◆ HOW TO COMPLETE THIS TASK ◆
Set out exactly, line by line, the stretch of data below that begins at the line containing "0.06), PLASTER, m))" and ends at the line containing "for side, label", with both ends kept.
(Beginning of PROVIDED RECORDS)
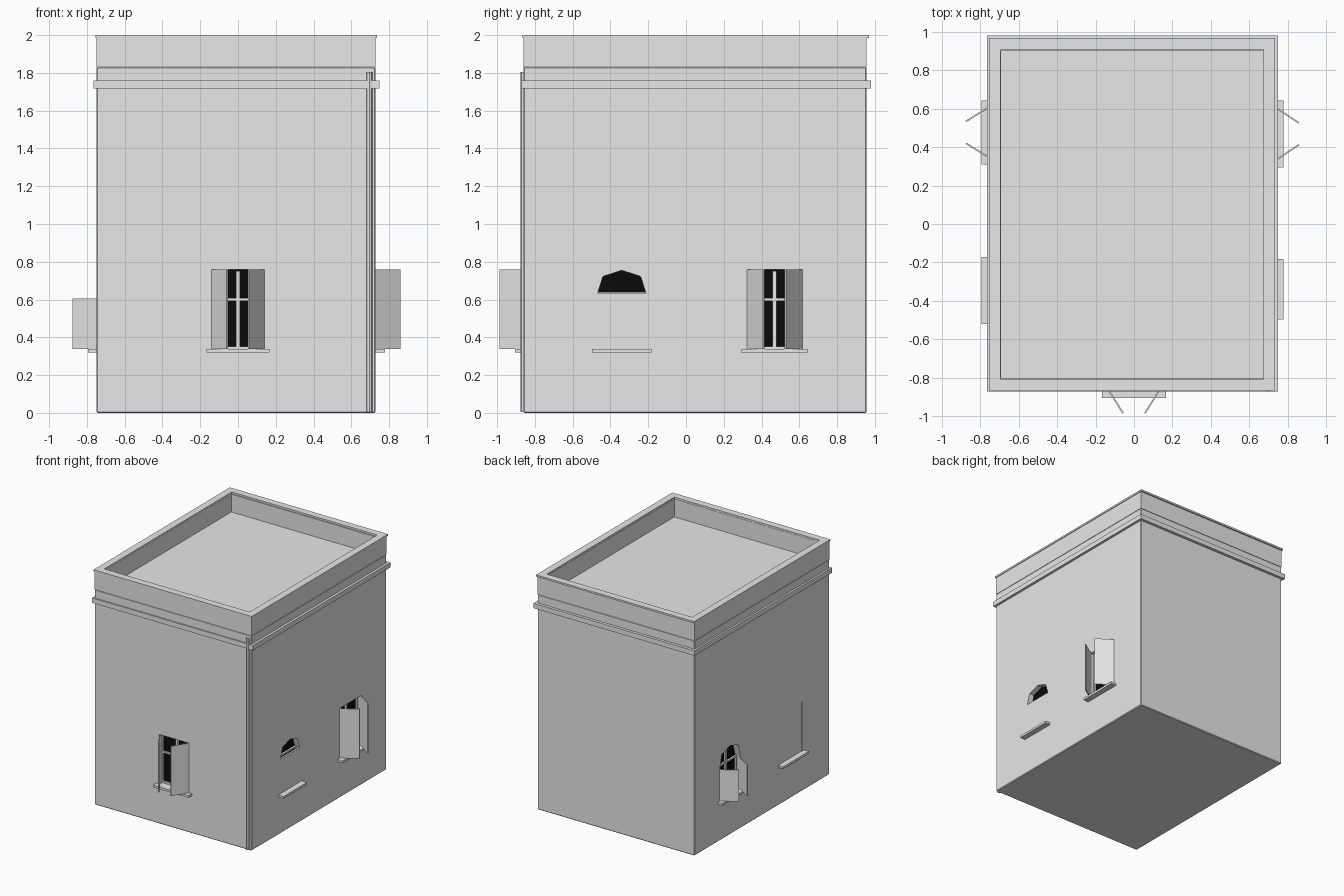
import bpy, bmesh
from math import radians, atan2, hypot
from mathutils import Matrix, Vector

cube = bpy.data.objects.get("Cube")
if cube:
    bpy.data.objects.remove(cube, do_unlink=True)


def material(name, value):
    m = bpy.data.materials.new(name)
    m.use_nodes = True
    color = (value, value, value, 1)
    m.diffuse_color = color
    m.node_tree.nodes["Principled BSDF"].inputs["Base Color"].default_value = color
    return m


PLASTER = material("pale grey plaster", 0.8)
GLASS = material("black glass", 0.003)

# Wall planes and opening heights
X0, X1, Y0, Y1 = -0.749, 0.729, -0.86, 0.956
EAVES = 1.833
SILL, HEAD = 0.337, 0.76


def add(name, bm, mat=PLASTER, matrix=None):
    bmesh.ops.recalc_face_normals(bm, faces=bm.faces)
    mesh = bpy.data.meshes.new(name)
    bm.to_mesh(mesh)
    bm.free()
    mesh.materials.append(mat)
    obj = bpy.data.objects.new(name, mesh)
    bpy.context.collection.objects.link(obj)
    if matrix:
        obj.matrix_world = matrix
    return obj


def box_mesh(lo, hi):
    bm = bmesh.new()
    lo, hi = Vector(lo), Vector(hi)
    size = Matrix.Diagonal((hi - lo).to_4d())
    size[3][3] = 1
    bmesh.ops.create_cube(bm, size=1, matrix=Matrix.Translation((lo + hi) / 2) @ size)
    return bm


def box(name, lo, hi, mat=PLASTER, matrix=None):
    return add(name, box_mesh(lo, hi), mat, matrix)


def prism_mesh(outline, y0, y1):
    """Extrude an outline in the xz plane along y."""
    bm = bmesh.new()
    face = bm.faces.new([bm.verts.new((x, y0, z)) for x, z in outline])
    new = bmesh.ops.extrude_face_region(bm, geom=[face])["geom"]
    verts = [v for v in new if isinstance(v, bmesh.types.BMVert)]
    bmesh.ops.translate(bm, vec=(0, y1 - y0, 0), verts=verts)
    return bm


def ring(name, rect, width, z0, z1):
    """Rectangular band: outer rectangle and a wall width on all sides."""
    xa, xb, ya, yb = rect
    bm = bmesh.new()
    loops = []
    for inset, z in ((0, z0), (0, z1), (width, z1), (width, z0)):
        a, b, c, d = xa + inset, xb - inset, ya + inset, yb - inset
        loops.append([bm.verts.new((x, y, z)) for x, y in ((a, c), (b, c), (b, d), (a, d))])
    for i in range(4):
        p, q = loops[i], loops[(i + 1) % 4]
        for j in range(4):
            k = (j + 1) % 4
            bm.faces.new((p[j], p[k], q[k], q[j]))
    return add(name, bm)


# Main block with slightly softened edges
bm = box_mesh((X0, Y0, 0), (X1, Y1, EAVES))
bmesh.ops.bevel(bm, geom=bm.edges[:], offset=0.006, segments=1, affect='EDGES')
walls = add("walls", bm)

# Cornice, parapet and coping
ring("cornice", (-0.765, 0.75, -0.871, 0.98), 0.025, 1.717, 1.759)
ring("parapet", (X0, X1, Y0, Y1), 0.056, EAVES - 0.002, 1.985)
ring("parapet_coping", (X0 - 0.005, X1 + 0.006, Y0 - 0.006, Y1 + 0.012), 0.06, 1.985, 2.0)

# Drainpipe at the front corner
bm = bmesh.new()
bmesh.ops.create_cone(bm, cap_ends=True, segments=8, radius1=0.016, radius2=0.016, depth=1.8,
                      matrix=Matrix.Translation((0.695, Y0, 0.905)))
add("drainpipe", bm)

cutters = []


def window(name, place, angle, half, sill_half, spring=None, closed=False):
    """Window in a wall; local -y points out of the wall. spring = height where the arch starts."""
    m = Matrix.Translation(place) @ Matrix.Rotation(radians(angle), 4, 'Z')
    if spring:
        top = [(half, spring), (half * 0.78, 0.722), (0, 0.755), (-half * 0.78, 0.722), (-half, spring)]
    else:
        top = [(half, HEAD), (-half, HEAD)]
    outline = [(-half, SILL), (half, SILL)] + top
    shutter_top = spring or HEAD
    bar_z = spring or 0.6

    cutters.append(add(name + "_cutter", prism_mesh(outline, -0.05, 0.06), PLASTER, m))
    add(name + "_glass", prism_mesh(outline, 0.05, 0.058), GLASS, m)
    box(name + "_sill", (-sill_half, -0.045, 0.32), (sill_half, 0.02, 0.339), PLASTER, m)
    box(name + "_crossbar", (-half, 0.035, bar_z - 0.007), (half, 0.05, bar_z + 0.007), PLASTER, m)

    if closed:
        box(name + "_closed_shutter", (-half, 0.004, SILL), (half, 0.02, shutter_top), PLASTER, m)
        return
    box(name + "_mullion", (-0.01, 0.035, SILL), (0.01, 0.05, HEAD - 0.01), PLASTER, m)
    box(name + "_bottom_rail", (-half, 0.035, SILL), (half, 0.05, SILL + 0.015), PLASTER, m)
    # Pair of half-open shutters
    for side, label in ((-1, "first"), (1, "second")):
        box(f"{name}_{label}_stile", (side * half - 0.012, 0.035, SILL),
            (side * half + 0.012, 0.05, shutter_top), PLASTER, m)
        hinge = Vector((side * half, 0.008))
        tip = Vector((side * 0.057, -0.125))
        run = tip - hinge
        turn = Matrix.Translation((hinge.x, hinge.y, 0)) @ Matrix.Rotation(atan2(run.y, run.x), 4, 'Z')
        box(f"{name}_{label}_shutter", (0, -0.004, SILL), (run.length, 0.004, shutter_top), PLASTER, m @ turn)


window("front_window", (0, Y0, 0), 0, 0.14, 0.167)
window("left_side_rear_window", (X1 + 0.004, 0.469, 0), 90, 0.145, 0.174)
window("left_side_arched_window", (X1 + 0.004, -0.34, 0), 90, 0.128, 0.157, 0.633, True)
window("right_side_arched_window", (X0, 0.477, 0), -90, 0.14, 0.167, 0.605)
window("right_side_front_window", (X0, -0.347, 0), -90, 0.145, 0.174, None, True)

# Cut the openings into the walls
bpy.context.view_layer.update()
bpy.context.view_layer.objects.active = walls
for cutter in cutters:
    mod = walls.modifiers.new("opening", 'BOOLEAN')
    mod.operation = 'DIFFERENCE'
    mod.solver = 'EXACT'
    mod.object = cutter
    bpy.ops.object.modifier_apply(modifier=mod.name)
    bpy.data.objects.remove(cutter, do_unlink=True)
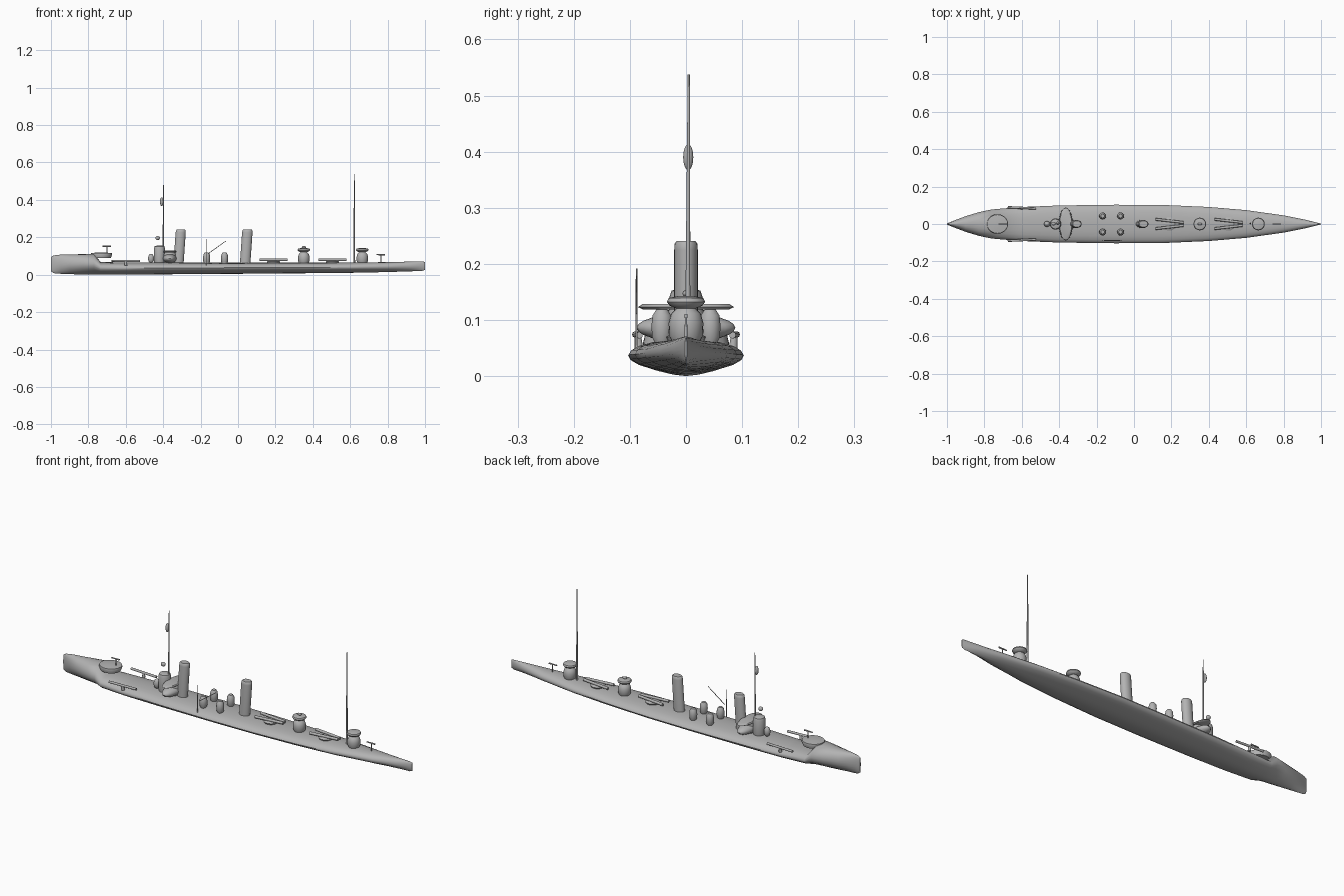
import bpy, bmesh, math
from mathutils import Vector

cube = bpy.data.objects.get("Cube")
if cube:
    bpy.data.objects.remove(cube, do_unlink=True)

grey = bpy.data.materials.new("hull grey")
grey.use_nodes = True
grey.diffuse_color = (0.45, 0.45, 0.45, 1)
grey.node_tree.nodes["Principled BSDF"].inputs["Base Color"].default_value = (0.45, 0.45, 0.45, 1)


def finish(name, bm, angle=40):
    bmesh.ops.recalc_face_normals(bm, faces=bm.faces)
    mesh = bpy.data.meshes.new(name)
    bm.to_mesh(mesh)
    bm.free()
    obj = bpy.data.objects.new(name, mesh)
    bpy.context.collection.objects.link(obj)
    mesh.materials.append(grey)
    bpy.ops.object.select_all(action='DESELECT')
    obj.select_set(True)
    bpy.context.view_layer.objects.active = obj
    bpy.ops.object.shade_smooth_by_angle(angle=math.radians(angle))
    return obj


def loft(name, rings, angle=40):
    """Skin a list of closed rings and cap both ends."""
    bm = bmesh.new()
    loops = [[bm.verts.new(p) for p in ring] for ring in rings]
    for a, b in zip(loops, loops[1:]):
        for i in range(len(a)):
            j = (i + 1) % len(a)
            bm.faces.new((a[i], a[j], b[j], b[i]))
    bm.faces.new(loops[0])
    bm.faces.new(loops[-1])
    return finish(name, bm, angle)


def turned(name, x, y, profile, sx=1, sy=1, lean=0, n=20):
    """Stack of (radius, z) rings, optionally oval and raked aft."""
    z0 = profile[0][1]
    return loft(name, [[(x + lean * (z - z0) + r * sx * math.cos(t), y + r * sy * math.sin(t), z)
                        for t in (math.tau * i / n for i in range(n))] for r, z in profile])


def rod(name, a, b, r0, r1, n=10):
    a, b = Vector(a), Vector(b)
    q = (b - a).to_track_quat('Z', 'Y')
    return loft(name, [[p + q @ Vector((r * math.cos(t), r * math.sin(t), 0))
                        for t in (math.tau * i / n for i in range(n))] for p, r in ((a, r0), (b, r1))])


def ball(name, centre, radii):
    bm = bmesh.new()
    bmesh.ops.create_uvsphere(bm, u_segments=20, v_segments=12, radius=1)
    bmesh.ops.scale(bm, vec=radii, verts=bm.verts)
    bmesh.ops.translate(bm, vec=centre, verts=bm.verts)
    return finish(name, bm)


# Hull: x, half width, keel height, deck height
stations = [(-1, .003, .018, .095), (-.985, .009, .008, .103), (-.95, .023, .005, .107),
            (-.9, .042, .003, .108), (-.83, .063, .001, .110), (-.77, .076, 0, .112),
            (-.735, .08, 0, .068), (-.6, .091, 0, .065), (-.4, .099, .002, .065),
            (-.1, .103, .004, .064), (.15, .102, .006, .064), (.4, .091, .008, .064),
            (.6, .074, .01, .065), (.8, .046, .014, .067), (.92, .022, .018, .070),
            (.985, .006, .02, .071), (1, .002, .026, .068)]
# Half section from deck crown to keel: width share, height share
section = [(0, 1), (.35, .98), (.62, .92), (.83, .82), (.95, .69), (1, .55),
           (.96, .41), (.82, .27), (.55, .14), (.25, .04), (0, 0)]
outline = section + [(-w, h) for w, h in section[-2:0:-1]]
loft("hull", [[(x, w * u, k + (d - k) * v) for u, v in outline] for x, w, k, d in stations], 50)

# Forecastle gun platform and light guns
turned("forecastle_platform", -.73, 0, [(.046, .09), (.052, .107), (.05, .115), (.02, .119)], sx=1.1)
for label, x, z in (("fore", -.70, .152), ("aft", .765, .107)):
    rod(label + "_gun_barrel", (x - .025, 0, z), (x + .02, 0, z), .003, .004)
    rod(label + "_gun_post", (x, 0, z - .045), (x, 0, z), .003, .002)

# Bridge, conning tower and bridge wings
ball("bridge_shelter", (-.365, 0, .086), (.037, .088, .025))
turned("bridge_base", -.365, 0, [(.03, .06), (.034, .08), (.034, .11), (.028, .122)])
turned("bridge_platform", -.365, 0, [(.9, .119), (1, .123), (.9, .128)], sx=.036, sy=.086, n=32)
turned("conning_tower", -.42, 0, [(.027, .06), (.03, .08), (.03, .14), (.026, .152), (.012, .156)])
ball("bridge_front_vent", (-.465, 0, .087), (.016, .015, .025))
ball("searchlight", (-.43, .002, .196), (.012, .01, .011))

# Masts
rod("foremast", (-.4, .004, .12), (-.398, .005, .48), .004, .002)
ball("crows_nest", (-.408, .004, .39), (.009, .009, .023))
rod("mainmast", (.622, .003, .06), (.622, .005, .537), .005, .002)

# Funnels
for label, x, wide in (("fore", -.318, .027), ("aft", .038, .028)):
    turned(label + "_funnel", x, 0, [(1, .06), (1, .225), (.96, .236), (.8, .241)],
           sx=wide, sy=.021, lean=.07, n=24)

# Paired ventilators
for label, x in (("fore", -.168), ("aft", -.072)):
    for side, s in (("left", 1), ("right", -1)):
        turned(f"{label}_{side}_ventilator", x, s * .043,
               [(.011, .055), (.018, .07), (.019, .09), (.017, .108), (.01, .119)], n=14)

# Derrick
rod("derrick_post", (-.17, -.088, .05), (-.17, -.088, .192), .002, .0015)
rod("derrick_boom", (-.16, -.088, .112), (-.065, -.088, .18), .002, .0015)

# Side torpedo tubes by the forecastle
for side, s in (("left", 1), ("right", -1)):
    rod(side + "_bow_tube", (-.675, s * .09, .074), (-.525, s * .083, .073), .006, .006)
    rod(side + "_bow_tube_mount", (-.6, s * .084, .05), (-.6, s * .086, .074), .008, .006)

# Twin deck torpedo mounts
for label, x in (("fore", .19), ("aft", .505)):
    turned(label + "_torpedo_mount", x, 0, [(.03, .058), (.036, .07), (.02, .078)])
    for side, s in (("left", 1), ("right", -1)):
        rod(f"{label}_{side}_torpedo_tube", (x - .075, s * .025, .08),
            (x + .075, s * .008, .08), .007, .007)

# Midship and aft control positions
for label, x in (("midship", .352), ("aft", .665)):
    turned(label + "_deckhouse", x, 0, [(.022, .055), (.03, .072), (.031, .095), (.026, .112), (.015, .122)])
    turned(label + "_platform", x, 0, [(.012, .118), (.03, .126), (.034, .132), (.031, .139), (.012, .143)])
ball("midship_lamp", (.352, 0, .147), (.012, .006, .006))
(End of PROVIDED RECORDS)
◆ TASK ANSWER ◆
    cutters.append(add(name + "_cutter", prism_mesh(outline, -0.05, 0.06), PLASTER, m))
    add(name + "_glass", prism_mesh(outline, 0.05, 0.058), GLASS, m)
    box(name + "_sill", (-sill_half, -0.045, 0.32), (sill_half, 0.02, 0.339), PLASTER, m)
    box(name + "_crossbar", (-half, 0.035, bar_z - 0.007), (half, 0.05, bar_z + 0.007), PLASTER, m)

    if closed:
        box(name + "_closed_shutter", (-half, 0.004, SILL), (half, 0.02, shutter_top), PLASTER, m)
        return
    box(name + "_mullion", (-0.01, 0.035, SILL), (0.01, 0.05, HEAD - 0.01), PLASTER, m)
    box(name + "_bottom_rail", (-half, 0.035, SILL), (half, 0.05, SILL + 0.015), PLASTER, m)
    # Pair of half-open shutters
    for side, label in ((-1, "first"), (1, "second")):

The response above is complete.